Here is my advice for maintaining proficiency, gaining experience and managing personal minimums.
1) Fly – Yes, it sounds too basic to believe and you may even want to laugh, but you’d be surprised at the number of new pilots that do little or no flying after the certificate. The reasons are numerous, but one that I’ve heard is that there’s no longer a commitment to come to the airport to meet the instructor for a lesson. Seriously? The certificate is a gateway…an open door to freedom and adventure. Share that experience with friends or family and take a leisurely flight. Make the commitment to fly.
2) Master the avionics – Regardless of your panel’s complexity, there is technology to be mastered. Achieving the level of proficiency where control inputs become instinctive, while already task saturated, can literally save the day. Like anything, this is knowledge that will degrade over time, so study your manuals and take advantage of simulator programs and training videos. As a start, you’ll want to be thoroughly familiar with your aircraft’s autopilot and GPS.
3) Checklists & flows – Use a checklist AND flight deck flow for all of your procedures. Aviation happens to be at the forefront when it comes to checklist usage. The safest operations I’m familiar with typically use multiple checklist styles and layers for added safety that will evolve with time and experience.
In a to-do system, you would methodically read through each item on the checklist and then perform the necessary task as you come to the item. As you become more familiar with an aircraft, you should consider and develop “flows” – an organized and consistent pattern of moving around the flight deck to accomplish items required of the upcoming checklist.
Undoubtedly you’ve learned or developed a mental checklist or if not, you likely will at some point. There’s the famous “GUMPS” as a before landing (G – gas, U – undercarriage, M – mixture, P – prop, S – seatbelt & switches) and “CIGAR” as a before takeoff. The mental checklist will serve as another valuable layer of redundancy and perhaps even a lifesaver in a critical situation with little or not time to consult a written list.
4) Thorough Pre-Flight/Post-Flight Procedures Review
A safe flight starts with a thorough preflight to minimize the chance of any surprises. Get in the habit of reviewing weather, routes, performance, terrain, and contingency plans. This review should also include available airports along your route.
Also carefully study airport layouts and taxiway diagrams for your airports of intended use. e particularly aware of any traps or hot spots. And again, plan for alternate airports even in good weather – this exercise will keep you sharp if a diversion is ever necessary for weather, a malfunction or even a bathroom break.
Don’t miss the valuable post-flight opportunity. The time to discover items requiring attention on the aircraft is after a flight so issues can be addressed ahead of your next flight.

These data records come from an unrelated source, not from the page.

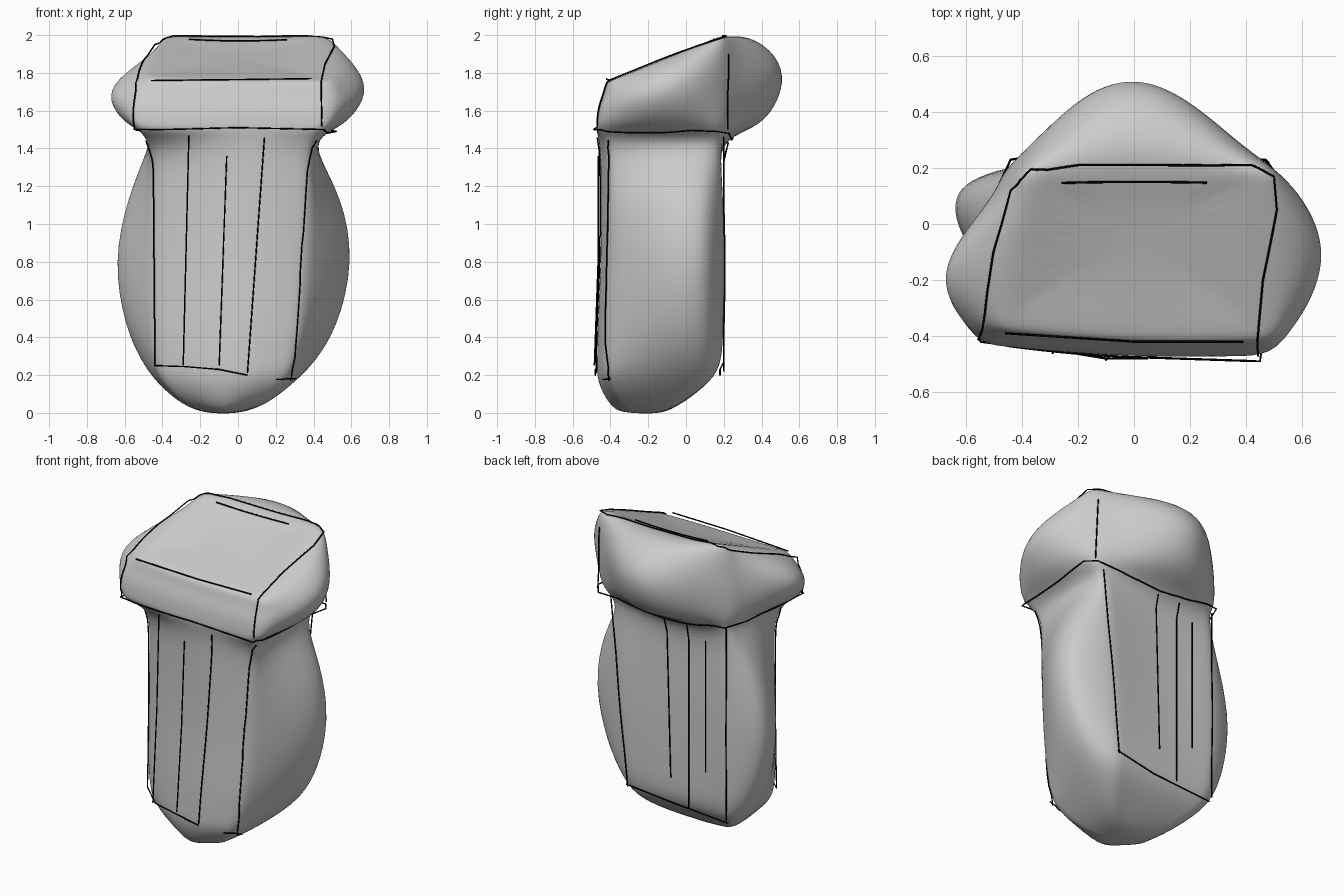
import bpy, bmesh, math
from mathutils import Vector
from mathutils.bvhtree import BVHTree

# Rings from bottom to top: z_front, z_back, x_left, x_right, y_front, y_back,
# bulge_left, bulge_right, bulge_back
BODY = [
    (-0.005, -0.005, -0.14, -0.02, -0.25, -0.15, 0.02, 0.02, 0.02),
    (0.04, 0.04, -0.28, 0.13, -0.34, -0.04, 0.02, 0.02, 0.01),
    (0.17, 0.17, -0.41, 0.26, -0.43, 0.14, 0.03, 0.05, 0.00),
    (0.27, 0.27, -0.44, 0.30, -0.43, 0.19, 0.07, 0.11, 0.00),
    (0.45, 0.45, -0.45, 0.33, -0.43, 0.20, 0.15, 0.20, -0.01),
    (0.80, 0.80, -0.45, 0.36, -0.41, 0.21, 0.215, 0.26, -0.02),
    (1.15, 1.15, -0.45, 0.38, -0.41, 0.20, 0.135, 0.175, -0.02),
    (1.41, 1.41, -0.45, 0.38, -0.41, 0.18, 0.02, 0.01, -0.01),
]
HEAD = [
    (1.49, 1.48, -0.52, 0.45, -0.47, 0.20, 0.00, 0.02, 0.08),
    (1.53, 1.54, -0.56, 0.49, -0.47, 0.20, 0.08, 0.09, 0.23),
    (1.62, 1.71, -0.55, 0.50, -0.46, 0.20, 0.18, 0.18, 0.325),
    (1.69, 1.86, -0.52, 0.50, -0.43, 0.20, 0.17, 0.17, 0.315),
    (1.75, 1.985, -0.49, 0.50, -0.42, 0.20, 0.05, 0.07, 0.18),
    (1.77, 2.005, -0.45, 0.45, -0.38, 0.18, 0.00, 0.00, 0.04),
    (1.82, 1.93, -0.25, 0.25, -0.20, 0.09, 0.00, 0.00, 0.00),
]
N = 9  # points per ring side


def ring(row, front, skew_l, skew_r, recede, tuck):
    """Four-sided ring with bulging sides; the left corners are pulled in."""
    zf, zb, xl, xr, yf, yb, bl, br, bb = row
    yl, xb = yf + recede * (yb - yf), xl + tuck * (xr - xl)
    pts = []
    for side in range(4):
        for i in range(N):
            t = i / N
            bump = math.sin(math.pi * t)
            if side == 0:
                x, y = xl + (xr - xl) * t, yl + (yf - yl) * t - front * bump
            elif side == 1:
                s = 1 - (1 - t) ** skew_r
                x, y = xr + br * math.sin(math.pi * s) ** 0.9, yf + (yb - yf) * t
            elif side == 2:
                bump = math.sin(math.pi * t ** 1.12)
                x, y = xr + (xb - xr) * t, yb + bb * bump ** 1.1
            else:
                x = xb + (xl - xb) * t - bl * math.sin(math.pi * t ** skew_l)
                y = yb + (yl - yb) * t
            k = min(1, max(0, (y - yf) / (yb - yf)))
            pts.append((x, y, zf + (zb - zf) * k))
    return pts


# Body and head as one continuous soft surface
bm = bmesh.new()
rows = [ring(r, 0.10, 0.58, 0.58, 0.22, 0) for r in BODY]
rows += [ring(r, 0.02, 1.4, 0.95, 0.06, 0.09) for r in HEAD]
rings = [[bm.verts.new(p) for p in r] for r in rows]
n = 4 * N
for a, b in zip(rings, rings[1:]):
    for i in range(n):
        j = (i + 1) % n
        bm.faces.new((a[i], a[j], b[j], b[i]))
bm.faces.new(rings[0][::-1])
bm.faces.new(rings[-1])
me = bpy.data.meshes.new("soft_body")
bm.to_mesh(me)
bm.free()
me.polygons.foreach_set("use_smooth", [True] * len(me.polygons))
body = bpy.data.objects.new("soft_body", me)
bpy.context.collection.objects.link(body)
sub = body.modifiers.new("Subdivision", 'SUBSURF')
sub.levels = sub.render_levels = 2
tree = BVHTree.FromObject(body, bpy.context.evaluated_depsgraph_get())

ink = bpy.data.materials.new("ink")
ink.diffuse_color = (0.0, 0.0, 0.0, 1)


def outside(p):
    """Lift a point that is buried in the body onto its surface."""
    loc, nor, _, _ = tree.find_nearest(p)
    return loc + nor * 0.005 if (p - loc).dot(nor) < 0.005 else p


def strokes(name, lines):
    """Thin dark tubes through the given points, kept on the surface."""
    cu = bpy.data.curves.new(name, 'CURVE')
    cu.dimensions = '3D'
    cu.bevel_depth = 0.004
    cu.bevel_resolution = 1
    cu.use_fill_caps = True
    for pts in lines:
        pts = [Vector(p) for p in pts]
        fine = [a.lerp(b, k / 10) for a, b in zip(pts, pts[1:]) for k in range(10)]
        fine = [outside(p) for p in fine + pts[-1:]]
        sp = cu.splines.new('POLY')
        sp.points.add(len(fine) - 1)
        for q, p in zip(sp.points, fine):
            q.co = (*p, 1)
    cu.materials.append(ink)
    bpy.context.collection.objects.link(bpy.data.objects.new(name, cu))


# Upright lines on the front and back panels
front = [(-0.45, 1.46, -0.44, 0.25, -0.28), (-0.26, 1.47, -0.29, 0.25, -0.44),
         (-0.06, 1.36, -0.10, 0.25, -0.465), (0.14, 1.46, 0.05, 0.21, -0.455),
         (0.37, 1.48, 0.28, 0.17, -0.39)]
strokes("front_lines", [[(x0, y, z0), ((x0 + x1) / 2, y, (z0 + z1) / 2),
                         (x1, y - 0.02, z1)] for x0, z0, x1, z1, y in front])
back = [(-0.43, -0.43, 1.47, 0.22), (-0.28, -0.28, 1.35, 0.5),
        (-0.16, -0.16, 1.45, 0.23), (0.0, -0.03, 1.45, 0.4), (0.40, 0.28, 1.46, 0.26)]
strokes("back_lines", [[(x0, 0.20, a), (x1, 0.20, b)] for x0, x1, a, b in back])

# Lines around the lower end, the rim under the head and the sloping top
strokes("lower_edge_lines", [
    [(-0.44, -0.30, 0.25), (-0.28, -0.45, 0.245), (-0.1, -0.48, 0.23), (0.05, -0.48, 0.20)],
    [(0.20, -0.43, 0.18), (0.31, -0.40, 0.18)],
    [(0.29, 0.20, 0.27), (0, 0.18, 0.23), (-0.15, 0.18, 0.22), (-0.43, 0.18, 0.2)]])
strokes("rim_lines", [
    [(-0.55, -0.42, 1.50), (0, -0.475, 1.51), (0.45, -0.49, 1.50),
     (0.48, -0.1, 1.50), (0.52, 0.16, 1.49), (0.47, 0.23, 1.48)],
    [(0.47, 0.23, 1.48), (0, 0.22, 1.47), (-0.37, 0.24, 1.49), (-0.44, 0.23, 1.49),
     (-0.50, 0.1, 1.50), (-0.55, -0.42, 1.50)]])
strokes("top_lines", [
    [(-0.46, -0.39, 1.76), (0, -0.42, 1.765), (0.39, -0.42, 1.77)],
    [(0.44, -0.46, 1.52), (0.44, -0.42, 1.75), (0.46, -0.2, 1.84), (0.51, 0.05, 1.94),
     (0.50, 0.17, 1.98), (0.42, 0.21, 1.99), (-0.2, 0.21, 1.995), (-0.36, 0.19, 1.975),
     (-0.44, 0.12, 1.95), (-0.50, -0.1, 1.86), (-0.54, -0.37, 1.75), (-0.55, -0.41, 1.50)],
    [(-0.26, 0.15, 1.97), (0.26, 0.15, 1.97)],
    [(0.48, 0.22, 1.50), (0.46, 0.22, 1.9)]])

5) Meaningful Flight Reviews – A flight review doesn’t just need to be accomplished when the regulations say so. A flight review can happen anytime and you should voluntarily participate in meaningful proficiency training. Venture outside your comfort zone with an instructor in the interest of your personal development.
6) Maintain the personal minimums discipline – Finally, regardless of your adherence to a proficiency program, the discipline is ultimately adhering to those personal minimums. Personal minimums are just that – personal. It’s not something you can read in a book. Stay within your comfort zone, continuously question your guidelines and remember, an occasional feeling of trepidation is healthy.